Private equity has been targeting the fitness industry in recent years through physical fitness facilities and the technology supporting them, thanks to the high gross margins and recurring revenue of these businesses. For example, Advent has recently merged two of their portfolio companies (Clearent and Transaction Services Group) to create Xplor Technologies to capitalise on the growth of the worldwide fitness industry. We expect to see continued interest in this sector from institutional investors as countries come out of lockdown and people transition away from home workouts.
Other notable acquisitions in the FitTech space include:
- Peloton’s acquisition of fitness equipment maker Precor for $420m
- Therabody’s $34m acquisition of PowerDot (a developer of a connected wearable muscle training device)
- Medopad’s $10m purchase of a psychological wellness application Bio Beats
The fundraising market has also been very active as investors try to find the next Peloton and Fitbit. The most notable fundraise in the FitTech space was Fiture Technology (a home workout solution), who raised $300m in their Series B led by All-Stars Investment. The wearables space specifically has been attracting investor attention following the recent M&A activity. This includes Benevolent Capital’s investment into Oura, who developed a ring which tracks sleep, has raised £187m to date, and FIGUR8 (a developer of wearable sensor technology which collects movement data) raised $12m in a round led by Taiwania Capital.
Other notable fundraises include:
- Lite Boxer (developer of interactive boxing platform) recently raised $20m in a round led by Nimble ventures
- BayMed Venture Partners led the $12m investment round into VitalTech
- Lenus health (a practice management platform for nutritionist and fitness professionals) raised EUR50m in a round led by EQT Ventures
- Motosumo’s $6m raise led by Magenta Partners
- doing lab, a company that calculates calories in food via photograph using AI, raised £2.7m from a consortium of VC funds including Insight Equity Partners, Naver D2 Startup Factory and GC Pharma
FitTech will continue to grow
Digital and wearable fitness technologies are seamlessly integrated into our everyday lives. The gyms of the future will be a hybrid, combining in-person and online offerings, and gym members will be tracking their progress and working out both in the gym and at home.

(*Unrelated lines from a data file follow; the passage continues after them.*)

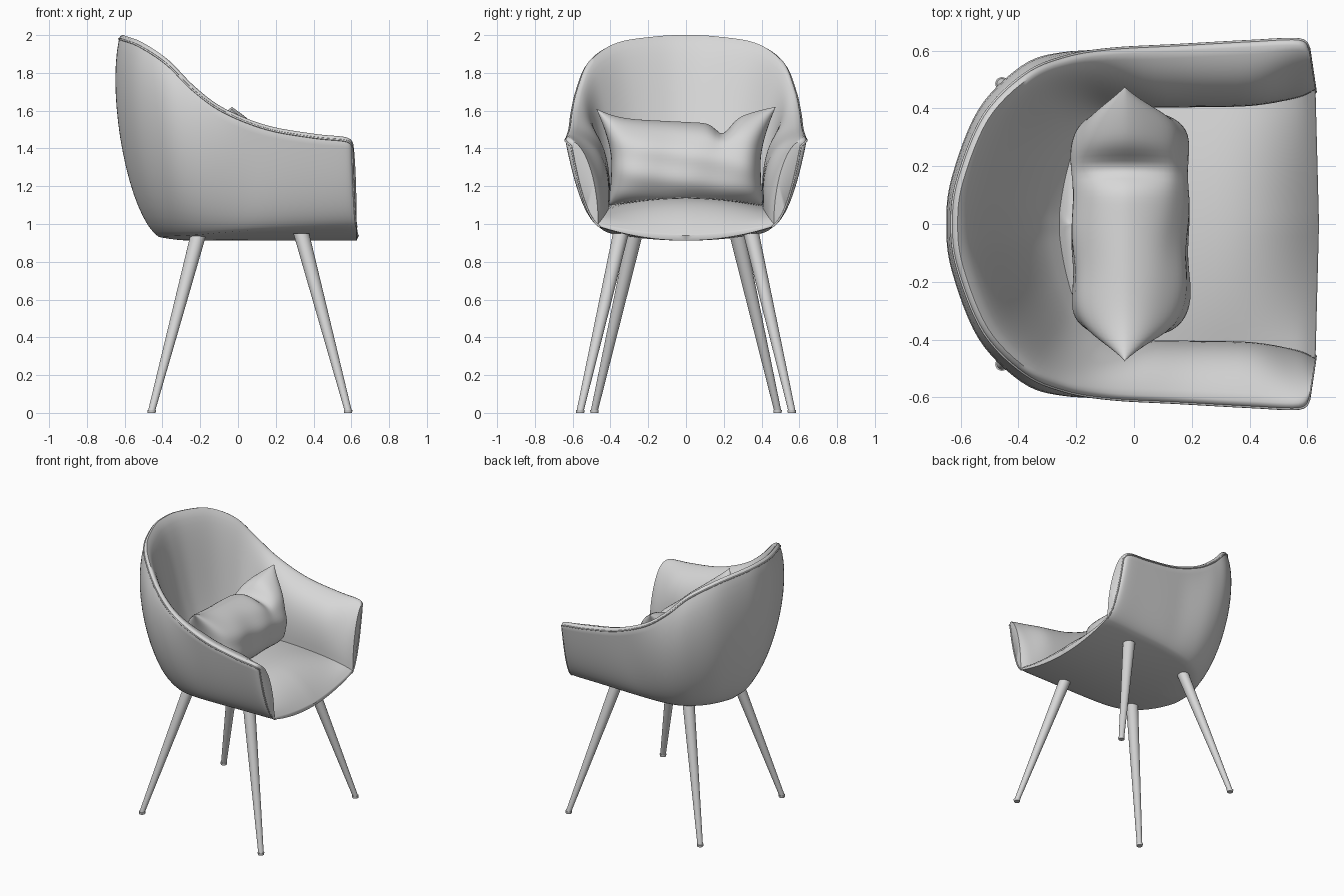
import bpy, bmesh, math
from mathutils import Vector

cube = bpy.data.objects.get("Cube")
if cube:
    bpy.data.objects.remove(cube, do_unlink=True)

# Single plain grey material
grey = bpy.data.materials.new("plain_grey")
grey.use_nodes = True
grey.diffuse_color = (0.68, 0.68, 0.68, 1)
grey.node_tree.nodes["Principled BSDF"].inputs["Base Color"].default_value = (0.68, 0.68, 0.68, 1)


def finish(name, bm, angle=40):
    bmesh.ops.remove_doubles(bm, verts=bm.verts, dist=1e-4)
    bmesh.ops.recalc_face_normals(bm, faces=bm.faces)
    mesh = bpy.data.meshes.new(name)
    bm.to_mesh(mesh)
    bm.free()
    mesh.materials.append(grey)
    ob = bpy.data.objects.new(name, mesh)
    bpy.context.collection.objects.link(ob)
    bpy.ops.object.select_all(action='DESELECT')
    ob.select_set(True)
    bpy.context.view_layer.objects.active = ob
    bpy.ops.object.shade_smooth_by_angle(angle=math.radians(angle))
    return ob


def catmull(keys, steps):
    out = []
    for i in range(len(keys) - 1):
        p0, p1 = keys[max(i - 1, 0)], keys[i]
        p2, p3 = keys[i + 1], keys[min(i + 2, len(keys) - 1)]
        for s in range(steps):
            t = s / steps
            out.append([0.5 * (2 * b + (c - a) * t + (2 * a - 5 * b + 4 * c - d) * t * t
                               + (3 * b - a - 3 * c + d) * t ** 3)
                        for a, b, c, d in zip(p0, p1, p2, p3)])
    out.append(list(keys[-1]))
    return out


def bez(a, b, c, d, t):
    s = 1 - t
    return s ** 3 * a + 3 * s * s * t * b + 3 * s * t * t * c + t ** 3 * d


def lerp_hz(a, b, h, z):
    """Point between a and b with separate horizontal and vertical fractions."""
    return Vector((a.x + (b.x - a.x) * h, a.y + (b.y - a.y) * h, a.z + (b.z - a.z) * z))


def ramp(x, a, b):
    t = max(0.0, min(1.0, (x - a) / (b - a)))
    return t * t * (3 - 2 * t)


def seat_height(x):
    """Height of the padded seat along its centre line."""
    f = max(0.0, min(1.0, (0.64 - x) / 0.4))
    return 0.94 + 0.2 * (1 - (1 - f) ** 2.6)


# Half shell stations, front of arm to middle of back:
# rim xyz, outer base xyz, seat edge xyz, centre line x
half = [
    (.605, .608, 1.432, .628, .455, .985, .628, .465, 1.00, .640),
    (.570, .638, 1.460, .570, .455, .982, .560, .435, 1.04, .580),
    (.400, .632, 1.478, .400, .45, .978, .400, .410, 1.08, .420),
    (.150, .618, 1.523, .120, .44, .968, .150, .405, 1.10, .150),
    (-.08, .605, 1.615, -.08, .415, .955, -.05, .400, 1.10, -.03),
    (-.24, .578, 1.730, -.20, .37, .944, -.14, .370, 1.10, -.12),
    (-.38, .517, 1.868, -.30, .29, .938, -.20, .280, 1.10, -.17),
    (-.52, .375, 1.960, -.37, .19, .935, -.235, .17, 1.10, -.20),
    (-.61, .155, 1.994, -.415, .07, .932, -.255, .06, 1.10, -.21),
    (-.63, .000, 2.000, -.42, .00, .932, -.258, .00, 1.10, -.22),
]
mirrored = [tuple(-v if i in (1, 4, 7) else v for i, v in enumerate(k)) for k in half[-2::-1]]
stations = catmull(half + mirrored, 6)

# Upholstered bucket: underside, outer wall, rolled rim, padded inner wall and seat in one loft
NB, NW = 10, 16
sections, seam = [], []
for s in stations:
    rim, base, edge = Vector(s[0:3]), Vector(s[3:6]), Vector(s[6:9])
    k = ramp(-rim.x, -0.1, 0.38)          # 0 on the arms, 1 on the back
    f = ramp(rim.x, 0.4, 0.6)             # 1 at the front edge of the arms
    under, top = Vector((s[9] - 0.012, 0, 0.912)), Vector((s[9], 0, seat_height(s[9])))
    inward = Vector((edge.x - rim.x, edge.y - rim.y, 0)).normalized()
    welt = rim - Vector((0, 0, 0.02))
    crest = rim + inward * 0.02
    pts = []
    for i in range(NB):
        w = i / NB
        pts.append(Vector((under.x + (base.x - under.x) * w, base.y * w,
                           under.z + (base.z - under.z) * w * w)))
    bulge = .8 + .52 * k + .12 * k * abs(rim.y) / .6
    c1, c2 = lerp_hz(base, welt, .5 + .25 * k, .1), lerp_hz(base, welt, bulge, .6 + .1 * k)
    pts += [bez(base, c1, c2, welt, i / NW) for i in range(NW + 1)]
    seam.append(welt)
    pts.append(rim + inward * 0.006 - Vector((0, 0, 0.005)))
    c1 = lerp_hz(crest, edge, .7 - .4 * k - .2 * f, .08)
    c2 = lerp_hz(crest, edge, 1.08 - .63 * k - .08 * f, .35 + .45 * k + .15 * f)
    pts += [bez(crest, c1, c2, edge, i / NW) for i in range(NW + 1)]
    for i in range(1, NB + 1):
        w = 1 - i / NB
        pts.append(Vector((top.x + (edge.x - top.x) * w, edge.y * w,
                           top.z + (edge.z - top.z) * w * w)))
    sections.append(pts)

bm = bmesh.new()
rows = [[bm.verts.new(p) for p in pts] for pts in sections]
n = len(rows[0])
for a, b in zip(rows, rows[1:]):
    for i in range(n - 1):
        bm.faces.new((a[i], a[i + 1], b[i + 1], b[i]))
for row in (rows[0], rows[-1]):                      # thin front edge
    m = n // 2
    for i in range(m - 1):
        bm.faces.new((row[i], row[i + 1], row[n - 2 - i], row[n - 1 - i]))
    bm.faces.new((row[m - 1], row[m], row[m + 1]))
finish("seat_shell", bm, 60)

# Piping down both front edges and round the rim
path = sections[0][NB:NB + NW] + seam + sections[-1][NB:NB + NW][::-1]
curve = bpy.data.curves.new("rim_piping", 'CURVE')
curve.dimensions = '3D'
curve.bevel_depth = 0.005
curve.bevel_resolution = 2
spline = curve.splines.new('POLY')
spline.points.add(len(path) - 1)
for p, co in zip(spline.points, path):
    p.co = (*co, 1)
curve.materials.append(grey)
bpy.context.collection.objects.link(bpy.data.objects.new("rim_piping", curve))

# Cushion with pulled upper corners and a dent in its top edge
bm = bmesh.new()
NU, NV = 56, 32
for side in (1, -1):
    grid = []
    for j in range(NV + 1):
        v = -math.cos(math.pi * j / NV)
        line = []
        for i in range(NU + 1):
            u = -math.cos(math.pi * i / NU)
            up = max(v, 0) ** 2
            thick = 0.2 * max(0, 1 - abs(u) ** 9) ** .5 * max(0, 1 - abs(v) ** 2.5) ** .6
            thick *= 1 + .04 * math.sin(6 * u + 4 * v) * math.sin(5 * v - 3 * u + side)
            y = u * (0.41 - 0.015 * (1 - v * v) + 0.065 * up * abs(u) ** 6)
            peak = 0.05 * max(0, -u) ** 8 + 0.1 * max(0, (u - .45) / .55) - 0.02 * u
            dent = 0.055 * math.exp(-((u - .48) / .13) ** 2)
            z = 1.32 + 0.22 * v + up * (peak - dent)
            line.append(bm.verts.new((-0.012 - 0.02 * v + side * thick, y, z)))
        grid.append(line)
    for a, b in zip(grid, grid[1:]):
        for i in range(NU):
            bm.faces.new((a[i], a[i + 1], b[i + 1], b[i]))
finish("cushion", bm, 60)


def tapered_rod(name, a, b, r1, r2):
    bm = bmesh.new()
    rings = []
    for p, r in ((a, r1), (b, r2)):
        rings.append([bm.verts.new((p[0] + r * math.cos(t), p[1] + r * math.sin(t), p[2]))
                      for t in (2 * math.pi * i / 24 for i in range(24))])
    for i in range(24):
        k = (i + 1) % 24
        bm.faces.new((rings[0][i], rings[0][k], rings[1][k], rings[1][i]))
    bm.faces.new(rings[0])
    bm.faces.new(rings[1])
    finish(name, bm)


# Splayed legs with small foot caps
for end, foot, head in (("front", (.583, .56), (.335, .345)), ("back", (-.457, .485), (-.208, .27))):
    for side, sy in (("left", 1), ("right", -1)):
        a = (foot[0], foot[1] * sy, 0.012)
        b = (head[0], head[1] * sy, 0.95)
        tapered_rod(f"{end}_{side}_leg", a, b, 0.019, 0.042)
        tapered_rod(f"{end}_{side}_foot_cap", (a[0], a[1], 0), (a[0], a[1], 0.016), 0.021, 0.023)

James Cronin of Rockstar Fitness is one of many personal trainers who has adopted a hybrid gym model, splitting his time 50/50 between online and in-person coaching. Fitness tracking has improved which has allowed people to work out effectively at home – trainers are able to monitor clients more easily and provide feedback remotely.
Myzone recently launched MZ-remote which is a live virtual gym training tool that allows you to work out with other people from your network from the comfort of your own home, and displays heart rate feedback of all participants on once screen. Myzone’s latest heart rate tracker can be used on the chest, arm or wrist, and is half the size – making it even easier to track progress on the go.
Cameron Hay, Manager at WY Partners, believes “the recent activity in the FitTech and eHealth should continue in 2021 as now, more than ever, both individuals and organisations have never been more aware of the impact of poor mental and physical health. Furthermore, the recent activity has spanned a wide range of areas including fitness equipment manufacturers, developers of wearable technology, and software business that specialise in the fitness sector as investors look benefit from the upcoming growth in the sector.”